WASHINGTON, D.C. – The U.S. House of Representatives today passed the Military Construction and Veterans Affairs and Related Agencies Appropriations Act (H.R. 4486), by a vote of 416-1.
This bill, which is the annual funding bill for military construction and veteran’s affairs, increases funding for veterans programs by $1.5 billion dollars while still spending $1.8 billion less than last year’s funding bill.
Specifically, this provides funding for housing, education facilities, and medical facilities for active duty service members. It also boosts funding to address the long-standing backlog issues at the Department of Veterans Affairs and provides support for mental health, suicide prevention, and homeless veterans programs.
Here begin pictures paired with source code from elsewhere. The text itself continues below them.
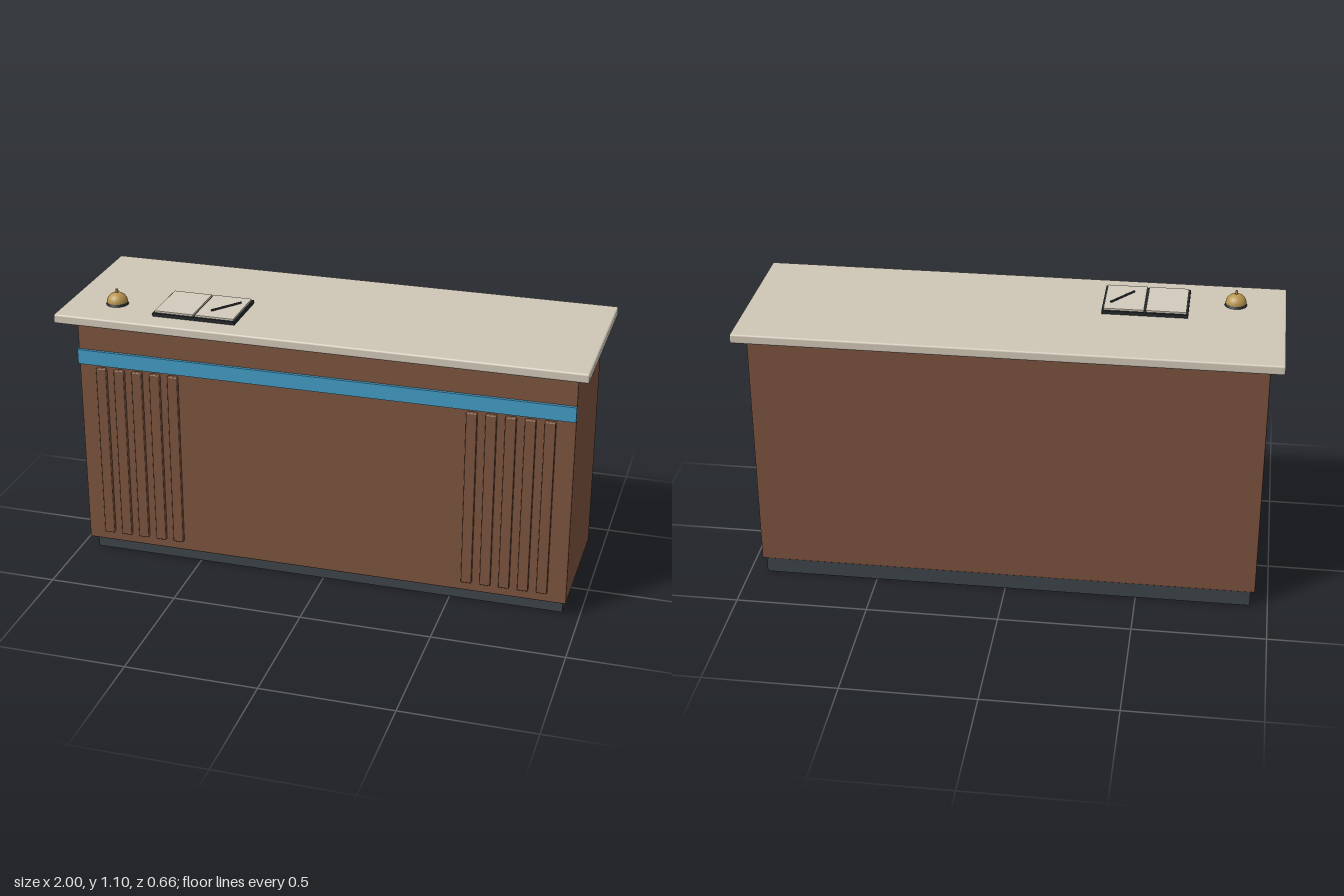
import * as THREE from 'three';
import { RoundedBoxGeometry } from 'three/addons/geometries/RoundedBoxGeometry.js';

export function createModel() {
  const model = new THREE.Group();
  model.name = 'receptionCounter';
  const material = (name, color) => {
    const m = new THREE.MeshStandardMaterial({ color });
    m.name = name;
    return m;
  };
  const wood = material('brown wood', 0x7a523d);
  const stone = material('beige stone', 0xcfc6b6);
  const plinthGrey = material('plinth grey', 0x3d434a);
  const blue = material('blue trim', 0x429ac4);
  const brass = material('brass', 0xb8954f);
  const black = material('near black', 0x24282c);
  const paper = material('paper', 0xd3cbbb);

  const add = (parent, name, geometry, mat, x = 0, y = 0, z = 0) => {
    const mesh = new THREE.Mesh(geometry, mat);
    mesh.name = name;
    mesh.position.set(x, y, z);
    parent.add(mesh);
    return mesh;
  };
  // Box given by its limits on each axis, with an optional softened edge
  const box = (parent, name, mat, [x0, x1], [y0, y1], [z0, z1], bevel = 0) => {
    const size = [x1 - x0, y1 - y0, z1 - z0];
    const geometry = bevel
      ? new RoundedBoxGeometry(...size, 2, bevel)
      : new THREE.BoxGeometry(...size);
    return add(parent, name, geometry, mat, (x0 + x1) / 2, (y0 + y1) / 2, (z0 + z1) / 2);
  };

  // Counter
  box(model, 'plinth', plinthGrey, [-0.933, 0.933], [0, 0.062], [-0.286, 0.192]);
  box(model, 'body', wood, [-0.95, 0.95], [0.06, 1.002], [-0.289, 0.234], 0.005);
  box(model, 'countertop', stone, [-1, 1], [1.002, 1.038], [-0.332, 0.332], 0.007);
  box(model, 'trimBand', blue, [-0.95, 0.95], [0.81, 0.868], [0.23, 0.246]);

  // Five vertical slats at each end of the front
  for (const side of [-1, 1]) {
    for (let i = 0; i < 5; i++) {
      const x = side * (0.573 + i * 0.0715);
      box(model, 'slat', wood, [x - 0.02, x + 0.02], [0.1, 0.8], [0.23, 0.25], 0.004);
    }
  }

  // Service bell
  const bell = new THREE.Group();
  bell.name = 'bell';
  bell.position.set(-0.812, 1.038, 0.163);
  model.add(bell);
  add(bell, 'bellBase', new THREE.CylinderGeometry(0.038, 0.042, 0.009, 24), black, 0, 0.0045, 0);
  const dome = add(bell, 'bellDome',
    new THREE.SphereGeometry(0.039, 24, 10, 0, Math.PI * 2, 0, Math.PI / 2), brass, 0, 0.009, 0);
  dome.scale.y = 0.93;
  add(bell, 'bellButton', new THREE.CylinderGeometry(0.005, 0.005, 0.014, 12), brass, 0, 0.051, 0);

  // Open guest book with a pen on its left page
  const book = new THREE.Group();
  book.name = 'guestBook';
  model.add(book);
  box(book, 'cover', black, [-0.64, -0.32], [1.038, 1.051], [0.02, 0.247]);
  for (const [x0, x1] of [[-0.633, -0.484], [-0.476, -0.327]]) {
    box(book, 'page', paper, [x0, x1], [1.05, 1.058], [0.027, 0.24]);
  }
  const pen = add(book, 'pen', new THREE.CylinderGeometry(0.004, 0.004, 0.132, 10), black,
    -0.39, 1.061, 0.133);
  pen.quaternion.setFromUnitVectors(
    new THREE.Vector3(0, 1, 0), new THREE.Vector3(0.08, 0, -0.105).normalize());

  return model;
}
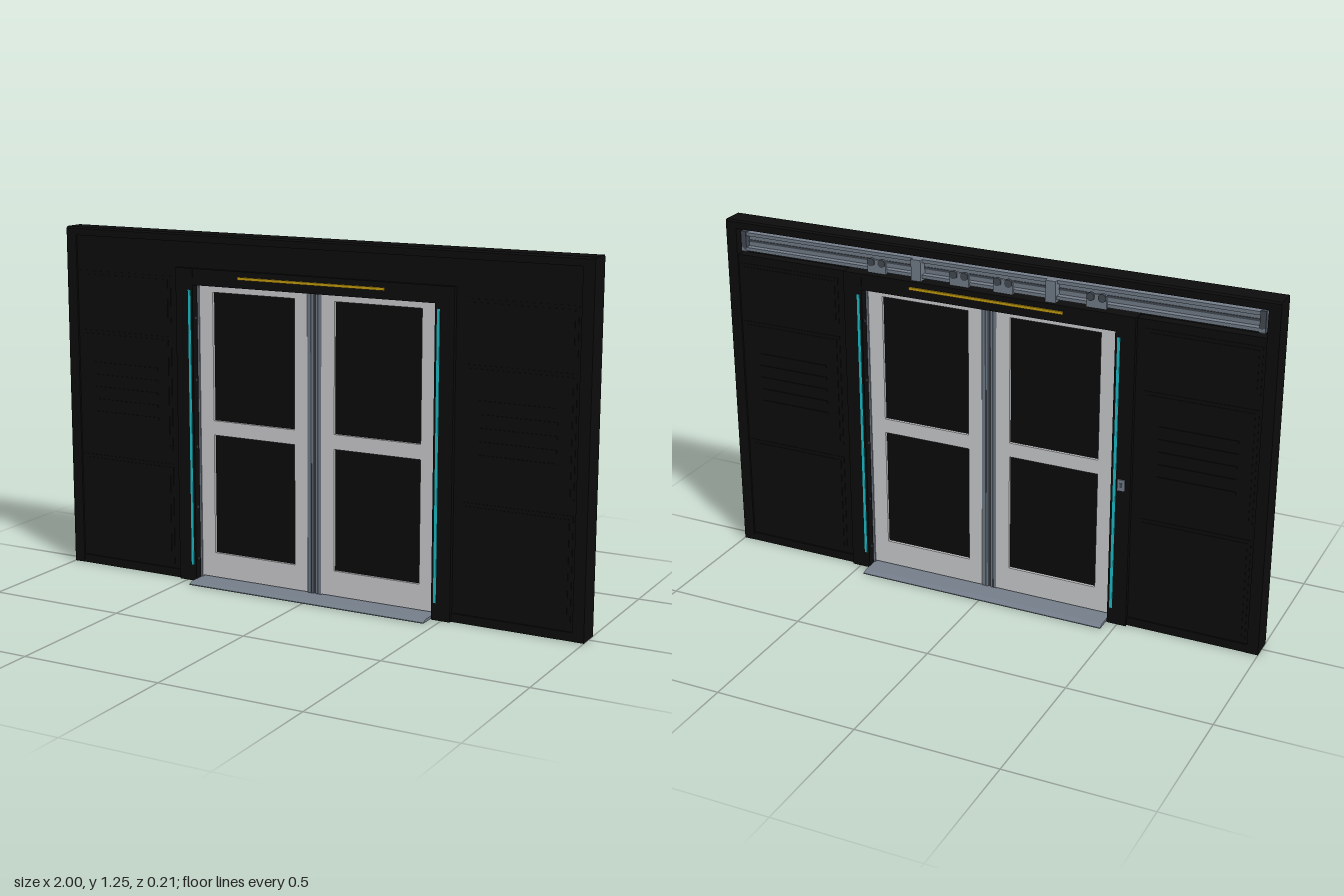
import * as THREE from 'three';

const mat = (name, color, extra = {}) => {
  const m = new THREE.MeshStandardMaterial({ color, ...extra });
  m.name = name;
  return m;
};

export function createModel() {
  const black = mat('wall black', 0x0d0d0d);
  const glassMat = mat('dark glass', 0x0a0b0c);
  const white = mat('door white', 0xcfd0d3);
  const grey = mat('metal grey', 0x747e8a);
  const darkGrey = mat('seal dark grey', 0x444b54);
  const cyan = mat('light strip cyan', 0x1cc0cc);
  const yellow = mat('light strip yellow', 0xc9a00f);

  const model = new THREE.Group();
  model.name = 'slidingDoorWall';
  const group = (name) => {
    const g = new THREE.Group();
    g.name = name;
    model.add(g);
    return g;
  };

  // Box given by its minimum and maximum on each axis
  const box = (parent, name, m, x0, x1, y0, y1, z0, z1) => {
    const mesh = new THREE.Mesh(new THREE.BoxGeometry(x1 - x0, y1 - y0, z1 - z0), m);
    mesh.position.set((x0 + x1) / 2, (y0 + y1) / 2, (z0 + z1) / 2);
    mesh.name = name;
    parent.add(mesh);
    return mesh;
  };
  // Box repeated on the left and right
  const pair = (parent, name, m, x0, x1, y0, y1, z0, z1) => {
    box(parent, name + 'Left', m, x0, x1, y0, y1, z0, z1);
    box(parent, name + 'Right', m, -x1, -x0, y0, y1, z0, z1);
  };
  // Cross-section in z and y, extruded along x
  const profileX = (parent, name, m, pts, length) => {
    const geo = new THREE.ExtrudeGeometry(new THREE.Shape(pts.map(([z, y]) => new THREE.Vector2(-z, y))),
      { depth: length, bevelEnabled: false });
    geo.translate(0, 0, -length / 2).rotateY(Math.PI / 2).rotateY(Math.PI);
    const mesh = new THREE.Mesh(geo, m);
    mesh.name = name;
    // profile z is mirrored by the half turn, so turn it back
    mesh.rotation.y = Math.PI;
    parent.add(mesh);
  };

  // Wall: pocket sides, lintel with open track bay at the back, edge frame
  const wall = group('wall');
  pair(wall, 'pocketWall', black, 0.5, 0.97, 0.01, 1.12, -0.036, 0.036);
  box(wall, 'lintel', black, -0.53, 0.53, 1.065, 1.12, -0.036, 0.036);
  box(wall, 'lintelFront', black, -0.97, 0.97, 1.11, 1.225, 0, 0.036);
  pair(wall, 'edgePost', black, 0.96, 1, 0, 1.235, -0.043, 0.043);
  profileX(wall, 'topCap', black, [[-0.043, 1.215], [0.043, 1.215], [0.043, 1.239],
    [0.037, 1.245], [-0.037, 1.245], [-0.043, 1.239]], 2);
  pair(wall, 'baseRail', black, 0.5, 0.97, 0, 0.03, -0.042, 0.042);
  pair(wall, 'floorTrack', darkGrey, 0.53, 0.96, 0, 0.008, -0.012, 0.012);

  // Raised wall panels and vent slats on both faces
  const panels = group('wallPanels');
  for (const s of [1, -1]) {
    const layer = (name, x0, x1, y0, y1, d) => {
      const z = [s * 0.035, s * (0.036 + d)].sort((a, b) => a - b);
      pair(panels, name, black, x0, x1, y0, y1, z[0], z[1]);
    };
    for (const [y0, y1] of [[0.045, 0.415], [0.465, 0.875], [0.925, 1.09]]) {
      layer('panelRim', 0.563, 0.95, y0, y1, 0.002);
      layer('panelFace', 0.575, 0.938, y0 + 0.012, y1 - 0.012, 0.004);
    }
    for (let i = 0; i < 5; i++) layer('ventSlat', 0.62, 0.89, 0.57 + i * 0.045, 0.58 + i * 0.045, 0.007);
  }

  // Door surround
  const surround = group('doorSurround');
  pair(surround, 'jamb', black, 0.463, 0.532, 0, 1.125, -0.052, 0.052);
  box(surround, 'header', black, -0.47, 0.47, 1.067, 1.125, -0.05, 0.05);
  pair(surround, 'jambTrim', grey, 0.456, 0.464, 0.01, 1.066, -0.022, 0.022);
  for (const y of [0.08, 0.27, 0.49, 0.73, 0.95]) {
    for (const s of [1, -1]) for (const z of [0.036, -0.036]) {
      const bolt = new THREE.Mesh(new THREE.CylinderGeometry(0.006, 0.006, 0.004, 10), darkGrey);
      bolt.rotation.z = Math.PI / 2;
      bolt.position.set(s * 0.462, y, z);
      bolt.name = 'jambBolt';
      surround.add(bolt);
    }
  }

  // Light strips on both faces
  const lights = group('lightStrips');
  for (const z of [0.052, -0.052]) {
    pair(lights, 'sideLight', cyan, 0.471, 0.481, 0.06, 1.05, z - 0.002, z + 0.002);
    box(lights, 'headerLight', yellow, -0.28, 0.28, 1.096, 1.106, z - 0.003, z + 0.003);
  }

  // Two door leaves
  const doors = group('doorLeaves');
  const d = 0.018;
  pair(doors, 'outerStile', white, 0.402, 0.457, 0.015, 1.065, -d, d);
  pair(doors, 'innerStile', white, 0.027, 0.077, 0.015, 1.065, -d, d);
  for (const [y0, y1] of [[0.015, 0.105], [0.535, 0.587], [1.042, 1.065]])
    pair(doors, 'doorRail', white, 0.077, 0.402, y0, y1, -d, d);
  pair(doors, 'glass', glassMat, 0.075, 0.404, 0.1, 1.045, -0.008, 0.008);
  pair(doors, 'meetingSeal', grey, 0.004, 0.027, 0.012, 1.065, -0.016, 0.016);
  box(doors, 'sealGap', darkGrey, -0.004, 0.004, 0.012, 1.065, -0.01, 0.01);
  pair(doors, 'sealGroove', darkGrey, 0.011, 0.016, 0.014, 1.064, -0.017, 0.017);

  // Threshold plate with sloped edges
  profileX(group('threshold'), 'thresholdPlate', grey, [[-0.105, 0], [0.105, 0], [0.105, 0.003],
    [0.085, 0.01], [-0.085, 0.01], [-0.105, 0.003]], 0.92);

  // Hanging track and rollers in the back bay
  const track = group('hangingTrack');
  box(track, 'trackBack', grey, -0.95, 0.95, 1.135, 1.2, -0.008, 0.002);
  box(track, 'upperRail', grey, -0.95, 0.95, 1.188, 1.2, -0.026, -0.006);
  box(track, 'lowerRail', grey, -0.95, 0.95, 1.135, 1.147, -0.03, -0.006);
  box(track, 'trackGroove', darkGrey, -0.95, 0.95, 1.162, 1.17, -0.011, -0.006);
  for (const x of [0.41, 0.1, -0.06, -0.39]) {
    box(track, 'hangerPlate', grey, x - 0.035, x + 0.035, 1.13, 1.178, -0.038, -0.028);
    for (const dx of [-0.02, 0.02]) {
      const roller = new THREE.Mesh(new THREE.CylinderGeometry(0.014, 0.014, 0.012, 16), darkGrey);
      roller.rotation.x = Math.PI / 2;
      roller.position.set(x + dx, 1.168, -0.036);
      roller.name = 'roller';
      track.add(roller);
    }
  }
  for (const x of [0.26, -0.23])
    box(track, 'trackBracket', grey, x - 0.018, x + 0.018, 1.126, 1.2, -0.04, -0.006);
  for (const x of [0.94, -0.94])
    box(track, 'trackEndStop', darkGrey, x - 0.01, x + 0.01, 1.13, 1.205, -0.03, 0);

  // Key switch on the back of the right jamb
  const lock = group('keySwitch');
  box(lock, 'switchPlate', grey, -0.513, -0.488, 0.51, 0.55, -0.056, -0.051);
  box(lock, 'switchSlot', darkGrey, -0.505, -0.496, 0.522, 0.538, -0.058, -0.055);

  return model;
}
“We are indebted to our service members, veterans and their families, all who have sacrificed so much for our country,” Walorski said. “Today, we’ve given every veteran, marine, soldier, sailor, airman, along with their spouses and children, the opportunity to thrive and have a better life. As a member of the House Armed Services and Veterans Affairs Committees, it’s unacceptable to me that the backlog at the Department of Veterans Affairs continues to grow. These men and women deserve the best quality of life and I hope we have the attention of the VA that this dysfunction won’t be tolerated.”
Walorski also offered an amendment to protect veterans with diabetes by ensuring the VA continues to offer diabetes patients a variety of supplies through the competitive bid process. That amendment was adopted by a voice vote.
“Right now, 25 percent of veterans in the VA healthcare system have diabetes, compared to about 8.3 percent of the general public,” Walorski said. “As a result, diabetes care places a significant cost burden on the VA’s budget—accounting for almost 4 percent of the overall VA health care budget and costing almost $1.5 billion annually.”
The amendment would provide healthy competition both for the patient and the marketplace—allowing the VA to utilize significant purchasing power. Because of this competition, vendors would be forced to reduce costs and innovate.
The bill now heads to the Senate for further action.